[MATERIAL FOR THIS EXERCISE Boundary: Start]

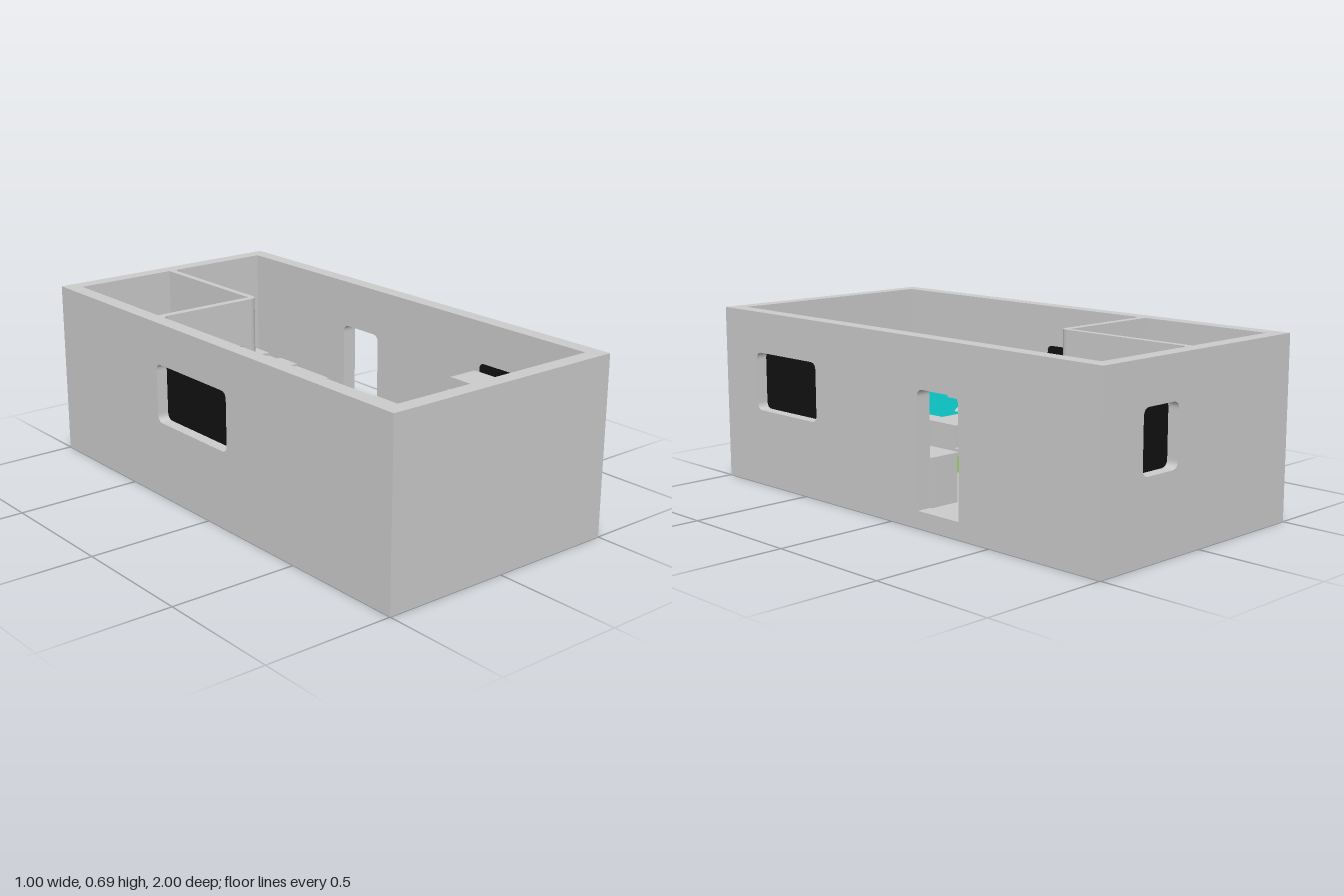
import * as THREE from 'three';
import { RoundedBoxGeometry } from 'three/addons/geometries/RoundedBoxGeometry.js';

const material = (color) => new THREE.MeshStandardMaterial({ color, side: THREE.DoubleSide });
const GREY = material(0xcccccc), BLACK = material(0x111111), CYAN = material(0x10e0e0);
const LIME = material(0x80e010), OLIVE = material(0x909000), BLUE = material(0x2030d0);
const H = 0.69, FLOOR = 0.065;

// Closed outline through [u, v, cornerRadius] points
function outline(points, target = new THREE.Shape()) {
  const n = points.length;
  points.forEach(([u, v, r = 0], i) => {
    const p = new THREE.Vector2(u, v);
    const toward = (q) => new THREE.Vector2(q[0], q[1]).sub(p).normalize().multiplyScalar(r).add(p);
    const a = toward(points[(i + n - 1) % n]), b = toward(points[(i + 1) % n]);
    if (i === 0) target.moveTo(a.x, a.y); else target.lineTo(a.x, a.y);
    if (r > 0) target.quadraticCurveTo(u, v, b.x, b.y);
  });
  target.closePath();
  return target;
}

// Rectangle with separate lower and upper corner radii
const rect = (u0, u1, v0, v1, low = 0, high = low) =>
  [[u0, v0, low], [u1, v0, low], [u1, v1, high], [u0, v1, high]];

function extrude(points, depth, holes = []) {
  const shape = outline(points);
  holes.forEach((h) => shape.holes.push(outline(h, new THREE.Path())));
  return new THREE.ExtrudeGeometry(shape, { depth, bevelEnabled: false, curveSegments: 8 });
}

export function createModel() {
  const model = new THREE.Group();

  function add(name, geometry, mat = GREY, parent = model) {
    const mesh = new THREE.Mesh(geometry, mat);
    mesh.name = name;
    parent.add(mesh);
    return mesh;
  }
  function group(name) {
    const g = new THREE.Group();
    g.name = name;
    model.add(g);
    return g;
  }
  function box(name, x0, x1, y0, y1, z0, z1, mat, parent, r = 0) {
    const s = [x1 - x0, y1 - y0, z1 - z0];
    const geo = r ? new RoundedBoxGeometry(...s, 3, r) : new THREE.BoxGeometry(...s);
    geo.translate((x0 + x1) / 2, (y0 + y1) / 2, (z0 + z1) / 2);
    return add(name, geo, mat, parent);
  }
  // Panel across x (outline in z, y), across z (outline in x, y), and slab from a plan (x, z)
  const panelX = (name, x0, x1, pts, holes, mat, parent) =>
    add(name, extrude(pts, x1 - x0, holes).rotateY(-Math.PI / 2).translate(x1, 0, 0), mat, parent);
  const panelZ = (name, z0, z1, pts, holes, mat, parent) =>
    add(name, extrude(pts, z1 - z0, holes).translate(0, 0, z0), mat, parent);
  const slab = (name, y0, y1, pts, mat, parent) =>
    add(name, extrude(pts.map(([x, z, r]) => [x, -z, r]), y1 - y0)
      .rotateX(-Math.PI / 2).translate(0, y0, 0), mat, parent);

  // Shell with window and door openings
  const shell = group('shell');
  box('floor', -0.44, 0.44, 0, FLOOR, -0.94, 0.94, GREY, shell);
  panelX('doorSideWall', 0.44, 0.5, rect(-1, 1, 0, H),
    [rect(0.43, 0.8, 0.3, 0.53, 0.03), rect(-0.35, -0.14, FLOOR, 0.505, 0, 0.03)], GREY, shell);
  panelX('windowSideWall', -0.5, -0.44, rect(-1, 1, 0, H), [rect(-0.32, 0.12, 0.3, 0.53, 0.03)], GREY, shell);
  panelZ('backWall', -1, -0.94, rect(-0.44, 0.44, 0, H), [rect(0.12, 0.3, 0.3, 0.53, 0.03)], GREY, shell);
  panelZ('frontWall', 0.94, 1, rect(-0.44, 0.44, 0, H), [], GREY, shell);

  // Dark window panes
  const panes = group('windowPanes');
  panelX('doorSidePane', 0.445, 0.455, rect(0.43, 0.8, 0.3, 0.53, 0.03), [], BLACK, panes);
  panelX('windowSidePane', -0.455, -0.445, rect(-0.32, 0.12, 0.3, 0.53, 0.03), [], BLACK, panes);
  panelZ('backPane', -0.955, -0.945, rect(0.12, 0.3, 0.3, 0.53, 0.03), [], BLACK, panes);

  // Bathroom partition with doorway, rounded corner and wall fillets
  const partition = group('bathroomPartition');
  panelZ('doorwayPanel', -0.39, -0.36, rect(-0.44, -0.04, FLOOR, H),
    [rect(-0.235, -0.06, FLOOR + 0.002, 0.51, 0, 0.03)], GREY, partition);
  box('sidePanel', -0.02, 0.005, FLOOR, H, -0.94, -0.4, GREY, partition);
  slab('cornerPost', FLOOR, H,
    [[-0.04, -0.36], [0.005, -0.36, 0.035], [0.005, -0.4], [-0.02, -0.4, 0.01], [-0.02, -0.39], [-0.04, -0.39]], GREY, partition);
  const fillet = (x, z, dx, dz, r) => {
    const s = new THREE.Shape().moveTo(x, -z);
    s.lineTo(x + dx * r, -z);
    s.quadraticCurveTo(x, -z, x, -(z + dz * r));
    add('fillet', new THREE.ExtrudeGeometry(s, { depth: H - FLOOR, bevelEnabled: false, curveSegments: 8 })
      .rotateX(-Math.PI / 2).translate(0, FLOOR, 0), GREY, partition);
  };
  fillet(0.005, -0.94, 1, 1, 0.03);
  fillet(-0.44, -0.36, 1, 1, 0.03);

  // Low wall lining
  box('wallLiningRear', -0.44, -0.405, FLOOR, 0.255, -0.36, 0.2, CYAN);
  box('wallLiningFront', -0.44, -0.405, FLOOR, 0.255, 0.27, 0.94, CYAN);

  // Corner sofa
  const sofa = group('cornerSofa');
  const sofaPlan = [[-0.405, -0.2], [-0.285, -0.2], [-0.285, 0.08, 0.02], [0, 0.08, 0.02], [0, 0.2], [-0.405, 0.2]];
  slab('sofaBase', FLOOR, 0.13, sofaPlan, LIME, sofa);
  slab('sofaSeat', 0.13, 0.16, sofaPlan, GREY, sofa);
  box('sofaBack', -0.405, -0.365, 0.16, 0.19, -0.2, 0.2, GREY, sofa, 0.01);

  // Divider cabinet behind the sofa, with two shelves on flared posts
  const divider = group('divider');
  box('dividerCabinet', -0.405, -0.005, FLOOR, 0.25, 0.2, 0.36, GREY, divider);
  box('upperShelf', -0.44, -0.03, 0.42, 0.432, 0.2, 0.27, GREY, divider);
  box('lowerShelf', -0.44, -0.03, 0.35, 0.362, 0.2, 0.27, GREY, divider);
  const flaredPost = [[-0.04, 0], [0.04, 0], [0.012, 0.02, 0.01], [0.012, 0.04, 0.01], [0.04, 0.06], [-0.04, 0.06], [-0.012, 0.04, 0.01], [-0.012, 0.02, 0.01]];
  for (const x of [-0.37, -0.235, -0.1]) {
    for (const y of [0.361, 0.291])
      panelZ('shelfPost', 0.205, 0.265, flaredPost.map(([u, v, r]) => [u + x, v + y, r]), [], GREY, divider);
    box('shelfLeg', x - 0.01, x + 0.01, 0.25, 0.3, 0.225, 0.245, GREY, divider);
  }

  // Front peninsula unit with bolster
  slab('frontUnit', FLOOR, 0.2, [[-0.405, 0.84], [-0.25, 0.84, 0.02], [-0.25, 0.5, 0.03], [-0.005, 0.5, 0.03],
    [-0.005, 0.84, 0.02], [0.31, 0.84], [0.31, 0.94], [-0.405, 0.94]]);
  box('bolster', 0.03, 0.28, 0.2, 0.25, 0.845, 0.905, GREY, model, 0.02);

  // Tall wardrobe with rounded shoulder and door panels
  const wardrobe = group('wardrobe');
  panelX('wardrobeBody', 0.313, 0.44, [[0.375, FLOOR], [0.94, FLOOR], [0.94, 0.495], [0.375, 0.495, 0.05]], [], GREY, wardrobe);
  for (let c = 0; c < 3; c++)
    for (let r = 0; r < 5; r++)
      box('wardrobePanel', 0.309, 0.313, 0.075 + r * 0.075, 0.146 + r * 0.075, 0.4 + c * 0.178, 0.574 + c * 0.178, GREY, wardrobe);
  box('wardrobeHandle', 0.303, 0.309, 0.26, 0.29, 0.57, 0.58, BLUE, wardrobe);

  // Kitchen counter with coloured fronts
  const kitchen = group('kitchenCounter');
  box('counterBody', 0.315, 0.44, FLOOR, 0.235, -0.15, 0.372, GREY, kitchen);
  box('counterTop', 0.31, 0.44, 0.235, 0.25, -0.15, 0.374, GREY, kitchen);
  for (let i = 0; i < 4; i++)
    box('counterDoor', 0.306, 0.315, 0.08, 0.225, -0.14 + i * 0.128, -0.016 + i * 0.128, OLIVE, kitchen);

  // Rear worktop, basin and drawer fronts
  const rear = group('rearWorktop');
  slab('worktop', FLOOR, 0.25, [[0.08, -0.94], [0.44, -0.94], [0.44, -0.45], [0.34, -0.45, 0.03],
    [0.34, -0.85, 0.03], [0.08, -0.85]], GREY, rear);
  box('worktopBasin', 0.345, 0.44, 0.25, 0.26, -0.78, -0.665, GREY, rear);
  for (let i = 0; i < 3; i++)
    box('drawerFront', 0.334, 0.341, 0.08, 0.235, -0.81 + i * 0.108, -0.706 + i * 0.108, OLIVE, rear);

  // Shelves along the partition
  const shelves = group('partitionShelves');
  slab('upperShelf', 0.432, 0.444, [[0.005, -0.94], [0.08, -0.94], [0.08, -0.39], [0.005, -0.39]], GREY, shelves);
  slab('lowerShelf', 0.36, 0.372, [[0.005, -0.94], [0.08, -0.94], [0.08, -0.76, 0.02], [0.04, -0.74, 0.02],
    [0.04, -0.39], [0.005, -0.39]], GREY, shelves);
  for (const z of [-0.85, -0.67, -0.49])
    panelX('shelfPost', 0.01, 0.035, flaredPost.map(([u, v, r]) => [u + z, v + 0.372, r]), [], GREY, shelves);

  // Bathroom fittings
  const bath = group('bathroomFittings');
  box('toiletTank', -0.37, -0.29, FLOOR, 0.22, -0.94, -0.915, GREY, bath, 0.008);
  slab('toiletBowl', FLOOR, 0.16, [[-0.365, -0.915], [-0.295, -0.915], [-0.295, -0.83, 0.034], [-0.365, -0.83, 0.034]], GREY, bath);
  box('showerScreen', -0.213, -0.207, FLOOR, 0.45, -0.94, -0.81, GREY, bath);
  box('showerTray', -0.2, -0.025, FLOOR, 0.075, -0.94, -0.7, GREY, bath);
  box('showerPanel', -0.125, -0.04, 0.42, 0.428, -0.805, -0.7, GREY, bath);
  add('showerArm', new THREE.CylinderGeometry(0.006, 0.006, 0.07, 10).rotateZ(Math.PI / 2)
    .translate(-0.055, 0.434, -0.752), GREY, bath);
  for (let i = 0; i < 6; i++)
    box('towelRail', -0.435, -0.427, 0.22 + i * 0.03, 0.23 + i * 0.03, -0.88, -0.69, GREY, bath);
  for (const z of [-0.88, -0.7]) box('towelRailSide', -0.44, -0.428, 0.2, 0.4, z, z + 0.01, GREY, bath);
  slab('basinCabinet', FLOOR, 0.22, [[-0.44, -0.66], [-0.335, -0.66, 0.025], [-0.335, -0.465, 0.025], [-0.44, -0.465]], GREY, bath);
  const basin = add('basinRim', extrude(rect(-0.4, -0.345, 0.5, 0.625, 0.012), 0.015,
    [rect(-0.388, -0.355, 0.512, 0.613, 0.008)]).rotateX(-Math.PI / 2), GREY, bath);
  basin.position.y = 0.22;

  return model;
}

[MATERIAL FOR THIS EXERCISE Boundary: End]

## EXERCISE GOAL
What are the lines, exactly as written above, from the line with "0.3, 0.3, 0.53, 0.03), [], BLACK, panes);" to the line with "GREY, sofa, 0.01);", both included? Output only those.

## FINISHED TASK
  panelZ('backPane', -0.955, -0.945, rect(0.12, 0.3, 0.3, 0.53, 0.03), [], BLACK, panes);

  // Bathroom partition with doorway, rounded corner and wall fillets
  const partition = group('bathroomPartition');
  panelZ('doorwayPanel', -0.39, -0.36, rect(-0.44, -0.04, FLOOR, H),
    [rect(-0.235, -0.06, FLOOR + 0.002, 0.51, 0, 0.03)], GREY, partition);
  box('sidePanel', -0.02, 0.005, FLOOR, H, -0.94, -0.4, GREY, partition);
  slab('cornerPost', FLOOR, H,
    [[-0.04, -0.36], [0.005, -0.36, 0.035], [0.005, -0.4], [-0.02, -0.4, 0.01], [-0.02, -0.39], [-0.04, -0.39]], GREY, partition);
  const fillet = (x, z, dx, dz, r) => {
    const s = new THREE.Shape().moveTo(x, -z);
    s.lineTo(x + dx * r, -z);
    s.quadraticCurveTo(x, -z, x, -(z + dz * r));
    add('fillet', new THREE.ExtrudeGeometry(s, { depth: H - FLOOR, bevelEnabled: false, curveSegments: 8 })
      .rotateX(-Math.PI / 2).translate(0, FLOOR, 0), GREY, partition);
  };
  fillet(0.005, -0.94, 1, 1, 0.03);
  fillet(-0.44, -0.36, 1, 1, 0.03);

  // Low wall lining
  box('wallLiningRear', -0.44, -0.405, FLOOR, 0.255, -0.36, 0.2, CYAN);
  box('wallLiningFront', -0.44, -0.405, FLOOR, 0.255, 0.27, 0.94, CYAN);

  // Corner sofa
  const sofa = group('cornerSofa');
  const sofaPlan = [[-0.405, -0.2], [-0.285, -0.2], [-0.285, 0.08, 0.02], [0, 0.08, 0.02], [0, 0.2], [-0.405, 0.2]];
  slab('sofaBase', FLOOR, 0.13, sofaPlan, LIME, sofa);
  slab('sofaSeat', 0.13, 0.16, sofaPlan, GREY, sofa);
  box('sofaBack', -0.405, -0.365, 0.16, 0.19, -0.2, 0.2, GREY, sofa, 0.01);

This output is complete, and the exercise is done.